Stored data entries:
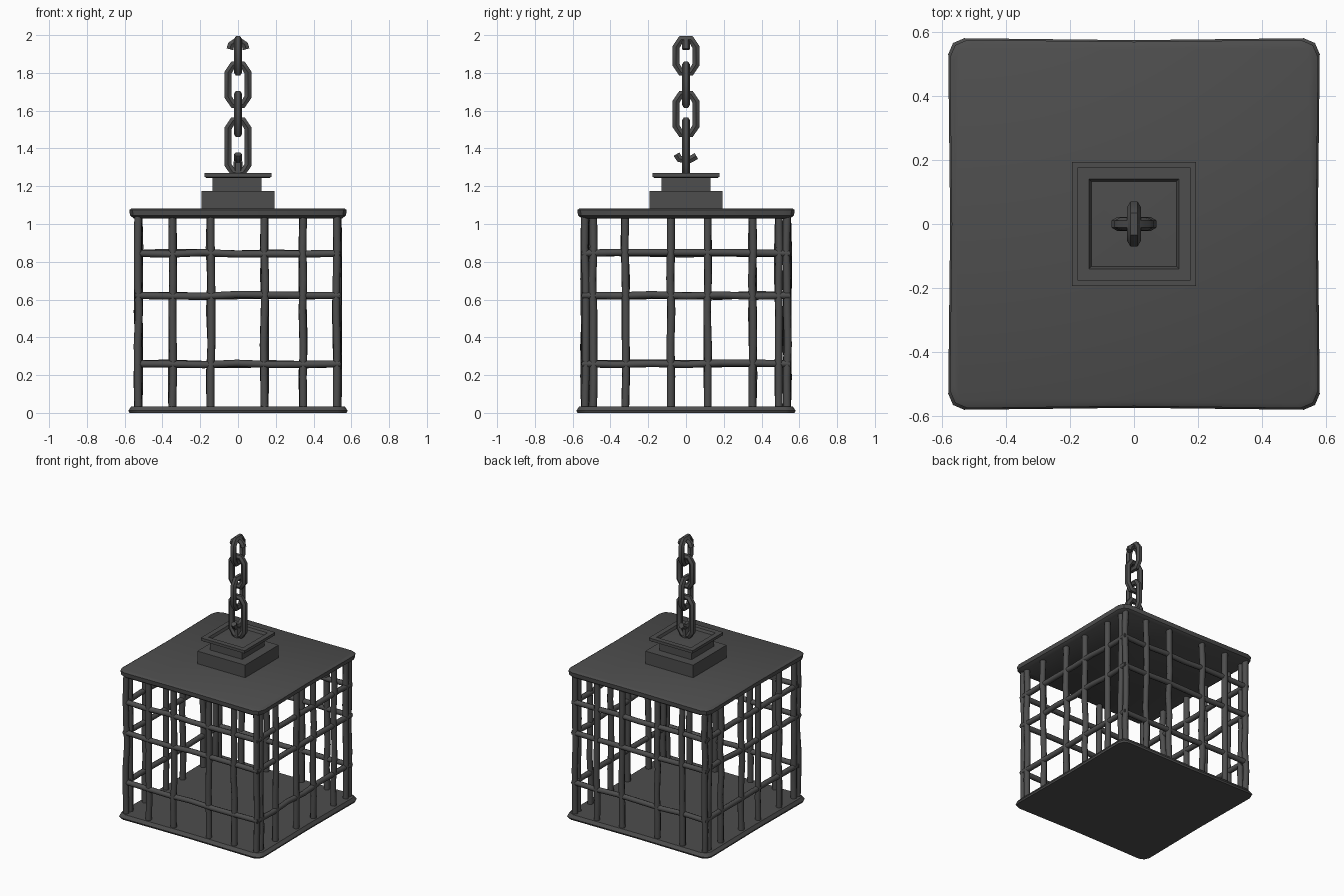
import bpy, bmesh, math, random
from mathutils import Vector

if "Cube" in bpy.data.objects:
    bpy.data.objects.remove(bpy.data.objects["Cube"])

random.seed(4)
iron = bpy.data.materials.new("dark iron")
iron.diffuse_color = (0.075, 0.075, 0.075, 1)
iron.use_nodes = True
iron.node_tree.nodes["Principled BSDF"].inputs["Base Color"].default_value = iron.diffuse_color


def finish(obj, angle=40):
    obj.data.materials.append(iron)
    bpy.ops.object.select_all(action='DESELECT')
    obj.select_set(True)
    bpy.context.view_layer.objects.active = obj
    if obj.type == 'CURVE':
        bpy.ops.object.convert(target='MESH')
        obj = bpy.context.object
    bpy.ops.object.shade_smooth_by_angle(angle=math.radians(angle))
    return obj


def rods(name, paths, radius, closed=False, sides=2):
    """Round rods swept along a list of point paths."""
    cu = bpy.data.curves.new(name, 'CURVE')
    cu.dimensions = '3D'
    cu.bevel_depth = radius
    cu.bevel_resolution = sides
    cu.use_fill_caps = True
    for pts in paths:
        s = cu.splines.new('POLY')
        s.points.add(len(pts) - 1)
        for p, q in zip(s.points, pts):
            p.co = (*q, 1)
        s.use_cyclic_u = closed
    obj = bpy.data.objects.new(name, cu)
    bpy.context.collection.objects.link(obj)
    return finish(obj, 50)


def outline(half, corner):
    """Square outline with clipped corners and slightly hollow sides."""
    pts = []
    for k in range(4):
        a = math.radians(90 * k)
        for x, y in ((half, -half + corner), (half - 0.006, 0), (half, half - corner),
                     (half - corner * 0.3, half - corner * 0.3)):
            pts.append((x * math.cos(a) - y * math.sin(a),
                        x * math.sin(a) + y * math.cos(a)))
    return pts


def slab(name, layers, corner):
    """Stack of (z, half width) outlines closed top and bottom."""
    bm = bmesh.new()
    rings = [[bm.verts.new((x, y, z)) for x, y in outline(h, corner)] for z, h in layers]
    for a, b in zip(rings, rings[1:]):
        n = len(a)
        for i in range(n):
            j = (i + 1) % n
            bm.faces.new((a[i], a[j], b[j], b[i]))
    bm.faces.new(rings[0][::-1])
    bm.faces.new(rings[-1])
    return from_bm(name, bm)


def from_bm(name, bm):
    bmesh.ops.recalc_face_normals(bm, faces=bm.faces)
    me = bpy.data.meshes.new(name)
    bm.to_mesh(me)
    bm.free()
    obj = bpy.data.objects.new(name, me)
    bpy.context.collection.objects.link(obj)
    return finish(obj)


def square_turning(name, layers, centre=(0, 0)):
    """Square-section column through (z, half width) steps."""
    bm = bmesh.new()
    rings = [[bm.verts.new((centre[0] + sx * h, centre[1] + sy * h, z))
              for sx, sy in ((-1, -1), (1, -1), (1, 1), (-1, 1))] for z, h in layers]
    for a, b in zip(rings, rings[1:]):
        for i in range(4):
            j = (i + 1) % 4
            bm.faces.new((a[i], a[j], b[j], b[i]))
    bm.faces.new(rings[0][::-1])
    bm.faces.new(rings[-1])
    return from_bm(name, bm)


# floor and roof plates
slab("floor_plate", [(0, 0.575), (0.012, 0.58), (0.035, 0.565)], 0.05)
slab("roof_plate", [(1.03, 0.552), (1.045, 0.572), (1.075, 0.575), (1.083, 0.562)], 0.055)

# stepped collar and its rimmed, recessed cap
square_turning("collar_base", [(1.07, 0.193), (1.175, 0.193)])
square_turning("collar_neck", [(1.17, 0.13), (1.25, 0.13)], (-0.005, 0))
square_turning("collar_cap", [(1.243, 0.165), (1.25, 0.177), (1.27, 0.177), (1.27, 0.14),
                              (1.252, 0.132), (1.258, 0.05)])


def wobble(a, b, steps=6, amount=0.005):
    """Slightly uneven hand-forged path between two points."""
    a, b = Vector(a), Vector(b)
    pts = []
    for i in range(steps + 1):
        p = a.lerp(b, i / steps)
        if 0 < i < steps:
            p += Vector(random.uniform(-amount, amount) for _ in range(3))
        pts.append(p)
    return pts


# cage bars
FRONT_X = (-0.528, -0.348, -0.145, 0.14, 0.345, 0.522)
SIDE_Y = (-0.492, -0.322, -0.08, 0.115, 0.352, 0.492)
LEVELS = (0.26, 0.622, 0.845)
for name, s in (("front", -1), ("back", 1)):
    y = 0.535 * s
    rods(name + "_bars", [wobble((x, y, 0.02), (x, y, 1.05)) for x in FRONT_X], 0.021)
    rods(name + "_rails", [wobble((-0.545, y, z), (0.54, y, z)) for z in LEVELS], 0.019)
for name, s in (("left", -1), ("right", 1)):
    x = 0.527 * s
    rods(name + "_bars", [wobble((x, y, 0.02), (x, y, 1.05)) for y in SIDE_Y], 0.021)
    rods(name + "_rails", [wobble((x, -0.545, z), (x, 0.545, z)) for z in LEVELS], 0.019)


# hanging chain
def place(u, z, across_x):
    return (u, 0, z) if across_x else (0, u, z)


def link(name, low, high, across_x, half=0.052, r=0.022):
    c = 0.04
    lo, hi = low + r, high - r
    shape = [(-half, lo + c), (-half * 0.5, lo), (half * 0.5, lo), (half, lo + c),
             (half, hi - c), (half * 0.5, hi), (-half * 0.5, hi), (-half, hi - c)]
    rods(name, [[place(u, z, across_x) for u, z in shape]], r, closed=True, sides=1)


link("chain_link_1", 1.78, 2.0, False)
link("chain_link_2", 1.61, 1.865, True)
link("chain_link_3", 1.455, 1.71, False)
link("chain_link_4", 1.25, 1.57, True)
rods("chain_top_half_link", [[(-0.043, 0, 1.925), (-0.036, 0, 1.95), (0, 0, 1.977),
                              (0.036, 0, 1.95), (0.043, 0, 1.925)]], 0.021, sides=1)
rods("chain_bottom_half_link", [[(0, -0.05, 1.37), (0, -0.035, 1.345), (0, 0.01, 1.335),
                                 (0, 0.055, 1.36)]], 0.021, sides=1)
rods("chain_anchor", [[(0, 0, 1.25), (0, 0, 1.33)]], 0.024, sides=1)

§ **What the task requires**: Verbatim repetition of the entries is required, excluding any pictures.

§ **Answer to the exercise**:
import bpy, bmesh, math, random
from mathutils import Vector

if "Cube" in bpy.data.objects:
    bpy.data.objects.remove(bpy.data.objects["Cube"])

random.seed(4)
iron = bpy.data.materials.new("dark iron")
iron.diffuse_color = (0.075, 0.075, 0.075, 1)
iron.use_nodes = True
iron.node_tree.nodes["Principled BSDF"].inputs["Base Color"].default_value = iron.diffuse_color


def finish(obj, angle=40):
    obj.data.materials.append(iron)
    bpy.ops.object.select_all(action='DESELECT')
    obj.select_set(True)
    bpy.context.view_layer.objects.active = obj
    if obj.type == 'CURVE':
        bpy.ops.object.convert(target='MESH')
        obj = bpy.context.object
    bpy.ops.object.shade_smooth_by_angle(angle=math.radians(angle))
    return obj


def rods(name, paths, radius, closed=False, sides=2):
    """Round rods swept along a list of point paths."""
    cu = bpy.data.curves.new(name, 'CURVE')
    cu.dimensions = '3D'
    cu.bevel_depth = radius
    cu.bevel_resolution = sides
    cu.use_fill_caps = True
    for pts in paths:
        s = cu.splines.new('POLY')
        s.points.add(len(pts) - 1)
        for p, q in zip(s.points, pts):
            p.co = (*q, 1)
        s.use_cyclic_u = closed
    obj = bpy.data.objects.new(name, cu)
    bpy.context.collection.objects.link(obj)
    return finish(obj, 50)


def outline(half, corner):
    """Square outline with clipped corners and slightly hollow sides."""
    pts = []
    for k in range(4):
        a = math.radians(90 * k)
        for x, y in ((half, -half + corner), (half - 0.006, 0), (half, half - corner),
                     (half - corner * 0.3, half - corner * 0.3)):
            pts.append((x * math.cos(a) - y * math.sin(a),
                        x * math.sin(a) + y * math.cos(a)))
    return pts


def slab(name, layers, corner):
    """Stack of (z, half width) outlines closed top and bottom."""
    bm = bmesh.new()
    rings = [[bm.verts.new((x, y, z)) for x, y in outline(h, corner)] for z, h in layers]
    for a, b in zip(rings, rings[1:]):
        n = len(a)
        for i in range(n):
            j = (i + 1) % n
            bm.faces.new((a[i], a[j], b[j], b[i]))
    bm.faces.new(rings[0][::-1])
    bm.faces.new(rings[-1])
    return from_bm(name, bm)


def from_bm(name, bm):
    bmesh.ops.recalc_face_normals(bm, faces=bm.faces)
    me = bpy.data.meshes.new(name)
    bm.to_mesh(me)
    bm.free()
    obj = bpy.data.objects.new(name, me)
    bpy.context.collection.objects.link(obj)
    return finish(obj)


def square_turning(name, layers, centre=(0, 0)):
    """Square-section column through (z, half width) steps."""
    bm = bmesh.new()
    rings = [[bm.verts.new((centre[0] + sx * h, centre[1] + sy * h, z))
              for sx, sy in ((-1, -1), (1, -1), (1, 1), (-1, 1))] for z, h in layers]
    for a, b in zip(rings, rings[1:]):
        for i in range(4):
            j = (i + 1) % 4
            bm.faces.new((a[i], a[j], b[j], b[i]))
    bm.faces.new(rings[0][::-1])
    bm.faces.new(rings[-1])
    return from_bm(name, bm)


# floor and roof plates
slab("floor_plate", [(0, 0.575), (0.012, 0.58), (0.035, 0.565)], 0.05)
slab("roof_plate", [(1.03, 0.552), (1.045, 0.572), (1.075, 0.575), (1.083, 0.562)], 0.055)

# stepped collar and its rimmed, recessed cap
square_turning("collar_base", [(1.07, 0.193), (1.175, 0.193)])
square_turning("collar_neck", [(1.17, 0.13), (1.25, 0.13)], (-0.005, 0))
square_turning("collar_cap", [(1.243, 0.165), (1.25, 0.177), (1.27, 0.177), (1.27, 0.14),
                              (1.252, 0.132), (1.258, 0.05)])


def wobble(a, b, steps=6, amount=0.005):
    """Slightly uneven hand-forged path between two points."""
    a, b = Vector(a), Vector(b)
    pts = []
    for i in range(steps + 1):
        p = a.lerp(b, i / steps)
        if 0 < i < steps:
            p += Vector(random.uniform(-amount, amount) for _ in range(3))
        pts.append(p)
    return pts


# cage bars
FRONT_X = (-0.528, -0.348, -0.145, 0.14, 0.345, 0.522)
SIDE_Y = (-0.492, -0.322, -0.08, 0.115, 0.352, 0.492)
LEVELS = (0.26, 0.622, 0.845)
for name, s in (("front", -1), ("back", 1)):
    y = 0.535 * s
    rods(name + "_bars", [wobble((x, y, 0.02), (x, y, 1.05)) for x in FRONT_X], 0.021)
    rods(name + "_rails", [wobble((-0.545, y, z), (0.54, y, z)) for z in LEVELS], 0.019)
for name, s in (("left", -1), ("right", 1)):
    x = 0.527 * s
    rods(name + "_bars", [wobble((x, y, 0.02), (x, y, 1.05)) for y in SIDE_Y], 0.021)
    rods(name + "_rails", [wobble((x, -0.545, z), (x, 0.545, z)) for z in LEVELS], 0.019)


# hanging chain
def place(u, z, across_x):
    return (u, 0, z) if across_x else (0, u, z)


def link(name, low, high, across_x, half=0.052, r=0.022):
    c = 0.04
    lo, hi = low + r, high - r
    shape = [(-half, lo + c), (-half * 0.5, lo), (half * 0.5, lo), (half, lo + c),
             (half, hi - c), (half * 0.5, hi), (-half * 0.5, hi), (-half, hi - c)]
    rods(name, [[place(u, z, across_x) for u, z in shape]], r, closed=True, sides=1)


link("chain_link_1", 1.78, 2.0, False)
link("chain_link_2", 1.61, 1.865, True)
link("chain_link_3", 1.455, 1.71, False)
link("chain_link_4", 1.25, 1.57, True)
rods("chain_top_half_link", [[(-0.043, 0, 1.925), (-0.036, 0, 1.95), (0, 0, 1.977),
                              (0.036, 0, 1.95), (0.043, 0, 1.925)]], 0.021, sides=1)
rods("chain_bottom_half_link", [[(0, -0.05, 1.37), (0, -0.035, 1.345), (0, 0.01, 1.335),
                                 (0, 0.055, 1.36)]], 0.021, sides=1)
rods("chain_anchor", [[(0, 0, 1.25), (0, 0, 1.33)]], 0.024, sides=1)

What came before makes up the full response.